Exactly the lines from the one containing "bm.transform(Matrix.Translation((0, 0.063, 1.72)))" through the end of the data below are to be reproduced, and nothing besides them.

RECORDS TO USE START

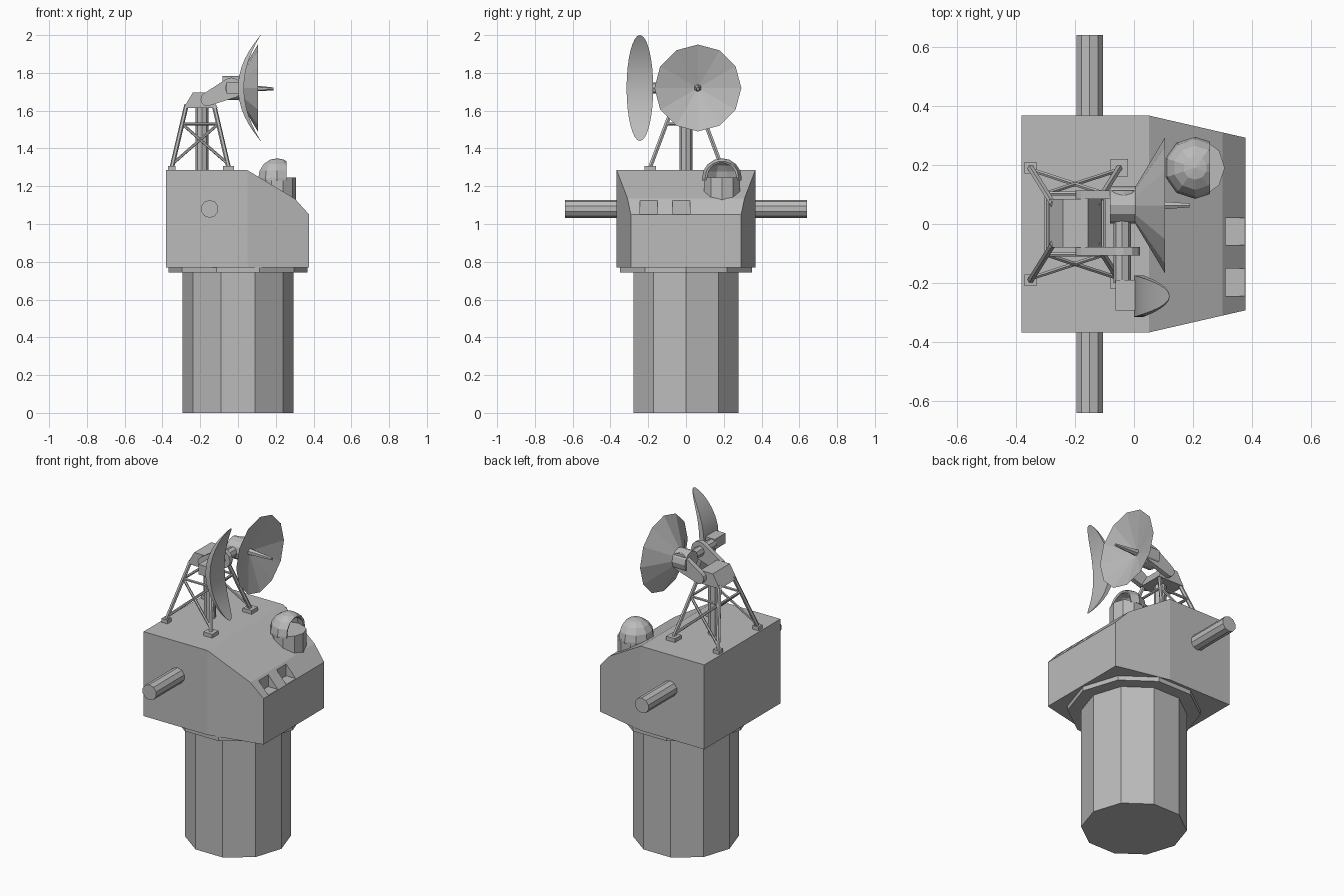
import bpy, bmesh, math
from mathutils import Vector, Matrix

if "Cube" in bpy.data.objects:
    bpy.data.objects.remove(bpy.data.objects["Cube"])

grey = bpy.data.materials.new("plain_grey")
grey.use_nodes = True
grey.diffuse_color = (0.5, 0.5, 0.5, 1)
grey.node_tree.nodes["Principled BSDF"].inputs["Base Color"].default_value = (0.5, 0.5, 0.5, 1)


def finish(bm, name):
    bmesh.ops.recalc_face_normals(bm, faces=bm.faces)
    mesh = bpy.data.meshes.new(name)
    bm.to_mesh(mesh)
    bm.free()
    mesh.materials.append(grey)
    obj = bpy.data.objects.new(name, mesh)
    bpy.context.collection.objects.link(obj)
    return obj


def box(name, lo, hi):
    lo, hi = Vector(lo), Vector(hi)
    bm = bmesh.new()
    bmesh.ops.create_cube(bm, size=1)
    for v in bm.verts:
        v.co = (lo + hi) / 2 + v.co * (hi - lo)
    return finish(bm, name)


def rod(name, a, b, r, sides=8, r2=None, turn=0):
    """Cylinder or taper from point a to point b."""
    a, b = Vector(a), Vector(b)
    bm = bmesh.new()
    bmesh.ops.create_cone(bm, cap_ends=True, segments=sides, radius1=r,
                          radius2=r if r2 is None else r2, depth=(b - a).length)
    rot = (b - a).to_track_quat('Z', 'Y').to_matrix().to_4x4()
    bm.transform(Matrix.Translation((a + b) / 2) @ rot @ Matrix.Rotation(turn, 4, 'Z'))
    return finish(bm, name)


def prism(bm, points, offset):
    """Closed outline pushed along an offset."""
    face = bm.faces.new([bm.verts.new(p) for p in points])
    new = bmesh.ops.extrude_face_region(bm, geom=[face])["geom"]
    bmesh.ops.translate(bm, vec=offset, verts=[g for g in new if isinstance(g, bmesh.types.BMVert)])


def slice_off(bm, point, normal, fill=True):
    geom = bm.verts[:] + bm.edges[:] + bm.faces[:]
    cut = bmesh.ops.bisect_plane(bm, geom=geom, plane_co=point, plane_no=normal,
                                 clear_outer=True)["geom_cut"]
    if fill:
        bmesh.ops.holes_fill(bm, edges=[g for g in cut if isinstance(g, bmesh.types.BMEdge)])


# Column and collar
rod("column", (0, 0, 0), (0, 0, 0.78), 0.293, 10, turn=math.pi / 2)
rod("collar", (0, 0, 0.743), (0, 0, 0.78), 0.368, 10, turn=math.pi / 2)

# Cabin: tapered plan, sloped roof, two window notches
bm = bmesh.new()
plan = [(-0.38, -0.367), (0.05, -0.367), (0.377, -0.292), (0.377, 0.292), (0.05, 0.367), (-0.38, 0.367)]
prism(bm, [(x, y, 0.77) for x, y in plan], (0, 0, 0.515))
bmesh.ops.recalc_face_normals(bm, faces=bm.faces)
slice_off(bm, (0.05, 0, 1.285), (0.15, 0, 0.25))
slice_off(bm, (0.30, 0, 1.135), (0.085, 0, 0.077))
cabin = finish(bm, "cabin")
for y in (-0.197, -0.025):
    cutter = box("notch_cutter", (0.31, y - 0.046, 1.052), (0.5, y + 0.046, 1.3))
    cutter.hide_render = True
    mod = cabin.modifiers.new("notch", 'BOOLEAN')
    mod.operation = 'DIFFERENCE'
    mod.object = cutter
    bpy.context.view_layer.objects.active = cabin
    bpy.ops.object.modifier_apply(modifier=mod.name)
    bpy.data.objects.remove(cutter)

# Side pipes
for side, s in (("right", -1), ("left", 1)):
    rod(side + "_pipe", (-0.15, s * 0.3, 1.08), (-0.15, s * 0.64, 1.08), 0.047, 10)

# Lookout turret with a hollow hood open to +x
rod("turret", (0.207, 0.19, 1.0), (0.207, 0.19, 1.245), 0.1, 10, turn=math.pi / 2)
bm = bmesh.new()
bmesh.ops.create_uvsphere(bm, u_segments=10, v_segments=8, radius=0.105)
slice_off(bm, (0, 0, 0), (0, 0, -1), False)
slice_off(bm, (0.05, 0, 0), (1, 0, 0), False)
bm.transform(Matrix.Translation((0.207, 0.19, 1.243)))
hood = finish(bm, "turret_hood")
shell = hood.modifiers.new("shell", 'SOLIDIFY')
shell.thickness = 0.012

# Lattice tower
BASE, TOP = 1.30, 1.62


def leg_point(sx, sy, z):
    t = (z - BASE) / (TOP - BASE)
    return Vector((-0.2 + sx * (0.15 - 0.075 * t), sy * (0.19 - 0.12 * t), z))


for sy in (-1, 1):
    for sx in (-1, 1):
        foot = leg_point(sx, sy, BASE)
        w = 0.03 if sx > 0 else 0.02
        box("tower_foot", foot - Vector((w, w, 0.02)), foot + Vector((w, w, 0.008)))
        rod("tower_leg", foot, leg_point(sx, sy, TOP + 0.01), 0.012, 6)
        rod("diagonal_brace", leg_point(sx, sy, 1.32), leg_point(-sx, sy, 1.53), 0.008, 6)
    rod("cross_bar", leg_point(-1, sy, 1.53), leg_point(1, sy, 1.53), 0.008, 6)
for sx in (-1, 1):
    rod("side_bar", leg_point(sx, -1, 1.53), leg_point(sx, 1, 1.53), 0.008, 6)
rod("mast", (-0.19, 0, 1.28), (-0.19, 0, 1.63), 0.034, 8)

# Tower head
bm = bmesh.new()
head = [(-0.287, 1.615), (-0.24, 1.695), (-0.155, 1.695), (-0.108, 1.615)]
prism(bm, [(x, -0.08, z) for x, z in head], (0, 0.165, 0))
finish(bm, "tower_head")

# Rounded yoke arms
for name, y in (("right_arm", -0.106), ("left_arm", 0.085)):
    bm = bmesh.new()
    for cx, cz, r in ((-0.162, 1.66, 0.036), (-0.035, 1.72, 0.055)):
        for i in range(12):
            a = math.tau * i / 12
            for dy in (0, 0.028):
                bm.verts.new((cx + r * math.cos(a), y + dy, cz + r * math.sin(a)))
    bmesh.ops.convex_hull(bm, input=bm.verts)
    bmesh.ops.dissolve_limit(bm, angle_limit=0.02, verts=bm.verts, edges=bm.edges)
    finish(bm, name)
rod("axle", (-0.04, -0.2, 1.72), (-0.04, 0.1, 1.72), 0.03, 8)

# Round dish facing +x
rod("dish_drum", (-0.082, 0.065, 1.72), (0.005, 0.065, 1.72), 0.063, 12)
bm = bmesh.new()
profile = [(0, 0), (0, 0.055), (0.105, 0.23), (0.03, 0)]
verts = [bm.verts.new((x, 0, r)) for x, r in profile]
edges = [bm.edges.new(pair) for pair in zip(verts, verts[1:])]
bmesh.ops.spin(bm, geom=verts + edges, axis=(1, 0, 0), cent=(0, 0, 0), angle=math.tau, steps=12)
bmesh.ops.remove_doubles(bm, verts=bm.verts, dist=0.0005)
bm.transform(Matrix.Translation((0, 0.063, 1.72)))
finish(bm, "round_dish")
rod("dish_feed", (0.03, 0.063, 1.72), (0.187, 0.063, 1.715), 0.02, 6, 0.008)

# Tall curved reflector with a lens outline
bm = bmesh.new()
STEPS = 16
rows = []
for i in range(STEPS + 1):
    t = -math.cos(math.pi * i / STEPS)
    w = 0.07 * math.sqrt(max(0, 1 - t * t)) + 0.0005
    x, z = 0.12 * t * t, 1.72 + 0.28 * t
    front = x + 0.03 * (1 - t * t) + 0.001
    rows.append([bm.verts.new((px, -0.244 + py, z))
                 for px, py in ((x, -w), (x, w), (front, w), (front, -w))])
for a, b in zip(rows, rows[1:]):
    for k in range(4):
        bm.faces.new((a[k], a[(k + 1) % 4], b[(k + 1) % 4], b[k]))
bm.faces.new(rows[0])
bm.faces.new(rows[-1])
reflector = finish(bm, "tall_reflector")
bpy.ops.object.select_all(action='DESELECT')
reflector.select_set(True)
bpy.context.view_layer.objects.active = reflector
bpy.ops.object.shade_smooth_by_angle(angle=math.radians(30))
box("reflector_mount", (-0.062, -0.292, 1.69), (0.01, -0.19, 1.752))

RECORDS TO USE END

RESULT FOR THIS TASK
bm.transform(Matrix.Translation((0, 0.063, 1.72)))
finish(bm, "round_dish")
rod("dish_feed", (0.03, 0.063, 1.72), (0.187, 0.063, 1.715), 0.02, 6, 0.008)

# Tall curved reflector with a lens outline
bm = bmesh.new()
STEPS = 16
rows = []
for i in range(STEPS + 1):
    t = -math.cos(math.pi * i / STEPS)
    w = 0.07 * math.sqrt(max(0, 1 - t * t)) + 0.0005
    x, z = 0.12 * t * t, 1.72 + 0.28 * t
    front = x + 0.03 * (1 - t * t) + 0.001
    rows.append([bm.verts.new((px, -0.244 + py, z))
                 for px, py in ((x, -w), (x, w), (front, w), (front, -w))])
for a, b in zip(rows, rows[1:]):
    for k in range(4):
        bm.faces.new((a[k], a[(k + 1) % 4], b[(k + 1) % 4], b[k]))
bm.faces.new(rows[0])
bm.faces.new(rows[-1])
reflector = finish(bm, "tall_reflector")
bpy.ops.object.select_all(action='DESELECT')
reflector.select_set(True)
bpy.context.view_layer.objects.active = reflector
bpy.ops.object.shade_smooth_by_angle(angle=math.radians(30))
box("reflector_mount", (-0.062, -0.292, 1.69), (0.01, -0.19, 1.752))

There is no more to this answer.